I am sure I have metabolic disease, meaning I am a hair away from becoming a diabetic. I have had the occasional slightly elevated blood sugar with blood tests but my Hbg A1C (which shows blood sugar average for the past 3 months) have always been within normal (upper end, though) limits. I don't want to go there. I don't want diabetes to kick in. I don't want the health complications of that horrible disease and if I can get myself on track to lose the weight and get everything back down, then I will be improving my health and  life. I can hopefully look forward to losing body fat, feeling better, and having the ability to start being more active.

I have battled with my weight for decades. It's time to get a grip on it once and for all and get it down to a healthy level. And it's not even about what the scale says! It is about how my clothes fit, how many inches I lose, and how I feel, because those are the things that matter more. I took pictures at the start and I plan on taking pictures every month, wearing the same clothes. Some day, down the road, I may post pics for comparison.

Monday, 25 March 2019

An update on this lifetime

Some of you have asked if I have heard anything about the survivor's pension I had applied for, 27 years after the death of my then husband.

(And for the record, it *has* been a strange mix of emotions, completing the application and reliving, albeit distantly, that time in my life.)

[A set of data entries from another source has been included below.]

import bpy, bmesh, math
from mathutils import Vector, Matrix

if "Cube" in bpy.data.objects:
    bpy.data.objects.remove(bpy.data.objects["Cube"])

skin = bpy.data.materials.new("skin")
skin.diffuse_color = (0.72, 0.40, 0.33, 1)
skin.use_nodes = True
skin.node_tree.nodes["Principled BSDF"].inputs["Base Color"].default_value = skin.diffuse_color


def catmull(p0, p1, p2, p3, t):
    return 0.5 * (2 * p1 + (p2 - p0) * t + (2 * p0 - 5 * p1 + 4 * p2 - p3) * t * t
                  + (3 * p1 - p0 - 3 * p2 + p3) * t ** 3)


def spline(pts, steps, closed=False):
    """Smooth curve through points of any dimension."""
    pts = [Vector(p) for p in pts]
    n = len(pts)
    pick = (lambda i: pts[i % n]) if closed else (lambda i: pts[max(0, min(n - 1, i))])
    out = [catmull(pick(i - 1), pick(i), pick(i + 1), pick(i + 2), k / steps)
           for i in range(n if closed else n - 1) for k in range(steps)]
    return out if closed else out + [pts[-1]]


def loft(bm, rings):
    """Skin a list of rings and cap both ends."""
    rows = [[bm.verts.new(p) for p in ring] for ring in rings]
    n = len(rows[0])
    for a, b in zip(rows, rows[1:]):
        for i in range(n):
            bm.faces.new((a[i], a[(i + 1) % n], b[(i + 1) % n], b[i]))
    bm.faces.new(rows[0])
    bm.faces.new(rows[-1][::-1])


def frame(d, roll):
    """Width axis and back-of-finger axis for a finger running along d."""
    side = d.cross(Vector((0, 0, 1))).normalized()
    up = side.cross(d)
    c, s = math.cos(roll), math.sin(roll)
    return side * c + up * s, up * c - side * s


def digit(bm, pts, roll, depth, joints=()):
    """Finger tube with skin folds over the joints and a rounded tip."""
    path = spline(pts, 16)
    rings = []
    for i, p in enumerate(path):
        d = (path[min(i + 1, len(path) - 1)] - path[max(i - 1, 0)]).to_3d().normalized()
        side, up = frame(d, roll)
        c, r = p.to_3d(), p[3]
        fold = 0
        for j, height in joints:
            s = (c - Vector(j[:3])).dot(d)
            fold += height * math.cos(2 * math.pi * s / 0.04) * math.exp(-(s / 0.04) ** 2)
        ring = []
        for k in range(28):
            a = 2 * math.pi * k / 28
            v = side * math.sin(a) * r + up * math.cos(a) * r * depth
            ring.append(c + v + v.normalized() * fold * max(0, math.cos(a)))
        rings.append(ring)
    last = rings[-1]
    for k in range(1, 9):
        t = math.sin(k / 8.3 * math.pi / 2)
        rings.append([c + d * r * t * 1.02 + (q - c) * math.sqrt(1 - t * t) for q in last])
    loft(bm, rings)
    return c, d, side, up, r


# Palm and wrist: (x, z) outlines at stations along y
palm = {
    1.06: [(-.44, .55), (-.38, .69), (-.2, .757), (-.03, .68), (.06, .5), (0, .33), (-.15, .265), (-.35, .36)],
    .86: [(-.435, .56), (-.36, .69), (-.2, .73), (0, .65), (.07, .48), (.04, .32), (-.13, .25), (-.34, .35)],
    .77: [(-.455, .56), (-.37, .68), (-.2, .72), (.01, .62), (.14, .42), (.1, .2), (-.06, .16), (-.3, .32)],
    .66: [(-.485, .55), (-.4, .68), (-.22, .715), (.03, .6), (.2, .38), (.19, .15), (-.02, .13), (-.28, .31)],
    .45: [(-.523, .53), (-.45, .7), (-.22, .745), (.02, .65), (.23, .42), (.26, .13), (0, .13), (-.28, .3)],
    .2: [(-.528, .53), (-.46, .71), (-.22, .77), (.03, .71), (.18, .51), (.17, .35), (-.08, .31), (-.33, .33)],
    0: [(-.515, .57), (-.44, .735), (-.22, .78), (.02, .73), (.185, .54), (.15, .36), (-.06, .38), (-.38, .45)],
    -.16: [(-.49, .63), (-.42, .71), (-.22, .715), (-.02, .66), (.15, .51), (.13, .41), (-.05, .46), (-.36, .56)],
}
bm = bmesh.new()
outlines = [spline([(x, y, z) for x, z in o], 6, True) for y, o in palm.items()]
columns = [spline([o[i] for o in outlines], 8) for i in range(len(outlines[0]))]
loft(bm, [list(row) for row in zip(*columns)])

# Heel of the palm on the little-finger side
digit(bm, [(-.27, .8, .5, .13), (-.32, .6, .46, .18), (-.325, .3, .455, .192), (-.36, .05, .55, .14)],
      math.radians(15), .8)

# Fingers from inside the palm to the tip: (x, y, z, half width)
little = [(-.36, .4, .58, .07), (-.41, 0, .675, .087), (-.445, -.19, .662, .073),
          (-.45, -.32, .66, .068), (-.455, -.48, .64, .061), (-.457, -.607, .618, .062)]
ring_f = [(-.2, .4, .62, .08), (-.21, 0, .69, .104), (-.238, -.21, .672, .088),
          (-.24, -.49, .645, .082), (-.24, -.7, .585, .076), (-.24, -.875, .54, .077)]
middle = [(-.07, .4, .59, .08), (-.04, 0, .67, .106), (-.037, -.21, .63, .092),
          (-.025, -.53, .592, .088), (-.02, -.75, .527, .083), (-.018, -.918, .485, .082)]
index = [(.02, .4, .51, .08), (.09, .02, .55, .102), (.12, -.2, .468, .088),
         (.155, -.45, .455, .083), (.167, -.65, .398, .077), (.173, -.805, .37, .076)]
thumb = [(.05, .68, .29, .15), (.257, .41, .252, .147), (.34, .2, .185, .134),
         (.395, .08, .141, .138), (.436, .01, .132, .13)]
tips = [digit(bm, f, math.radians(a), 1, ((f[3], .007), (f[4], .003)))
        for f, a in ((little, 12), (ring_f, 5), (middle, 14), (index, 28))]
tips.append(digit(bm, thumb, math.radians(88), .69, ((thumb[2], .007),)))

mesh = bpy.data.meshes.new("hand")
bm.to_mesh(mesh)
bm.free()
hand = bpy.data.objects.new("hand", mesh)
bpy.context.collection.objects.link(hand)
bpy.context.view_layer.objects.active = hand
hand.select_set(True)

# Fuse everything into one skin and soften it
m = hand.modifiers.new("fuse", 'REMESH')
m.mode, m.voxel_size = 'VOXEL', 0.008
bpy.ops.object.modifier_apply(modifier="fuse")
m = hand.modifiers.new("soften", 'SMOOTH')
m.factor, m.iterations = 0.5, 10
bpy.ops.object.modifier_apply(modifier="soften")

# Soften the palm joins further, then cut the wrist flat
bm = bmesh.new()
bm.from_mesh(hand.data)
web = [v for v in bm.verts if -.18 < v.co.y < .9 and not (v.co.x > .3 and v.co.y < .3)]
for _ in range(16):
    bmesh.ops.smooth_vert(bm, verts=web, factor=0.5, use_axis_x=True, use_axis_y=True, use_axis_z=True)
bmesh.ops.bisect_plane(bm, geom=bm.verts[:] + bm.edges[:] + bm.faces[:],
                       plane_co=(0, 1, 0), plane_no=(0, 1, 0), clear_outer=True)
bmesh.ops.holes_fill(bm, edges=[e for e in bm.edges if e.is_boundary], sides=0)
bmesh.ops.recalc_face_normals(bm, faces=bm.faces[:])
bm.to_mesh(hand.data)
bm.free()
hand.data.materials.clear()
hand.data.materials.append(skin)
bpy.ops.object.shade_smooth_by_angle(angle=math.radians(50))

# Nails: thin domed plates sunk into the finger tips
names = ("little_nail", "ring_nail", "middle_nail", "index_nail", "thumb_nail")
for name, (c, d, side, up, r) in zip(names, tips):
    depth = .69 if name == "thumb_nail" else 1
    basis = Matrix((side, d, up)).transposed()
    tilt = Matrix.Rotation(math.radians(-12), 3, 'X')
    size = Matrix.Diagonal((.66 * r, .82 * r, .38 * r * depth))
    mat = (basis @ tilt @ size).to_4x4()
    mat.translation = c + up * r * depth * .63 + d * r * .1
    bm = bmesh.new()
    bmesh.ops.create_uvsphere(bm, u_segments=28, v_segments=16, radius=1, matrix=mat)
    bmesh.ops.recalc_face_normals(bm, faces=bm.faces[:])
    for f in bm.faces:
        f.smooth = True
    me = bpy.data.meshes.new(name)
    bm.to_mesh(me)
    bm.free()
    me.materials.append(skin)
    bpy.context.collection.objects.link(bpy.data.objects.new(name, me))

Last week, I received a letter stating that starting January of this year, I would be receiving $365 per month... for the rest of my life. I was taken aback at the amount! We had been married for just under 2 years and I assumed it would be just a few dollars, but I guess that his Canada Pension Plan credits from the time he started working have been applied to this pension.

At a time when I am getting closer to retirement, this is very welcome! Once I am done my career, I will have a pension and coupled with my own CPP pension, my work pension and the Old Age Security pension the federal government supplies, this small addition will definitely make things a bit more comfortable. I certainly can't complain!

And because it is retroactive to January (sure wish is was retroactive to 1992) I will be getting a lump sum payment of 2 months' pension added on to this month's amount. I have a piece of artwork from a certain Ms. Blackthorn in the UK that is in need of framing, and I will now be able to get it done sooner than anticipated. A welcome bonus!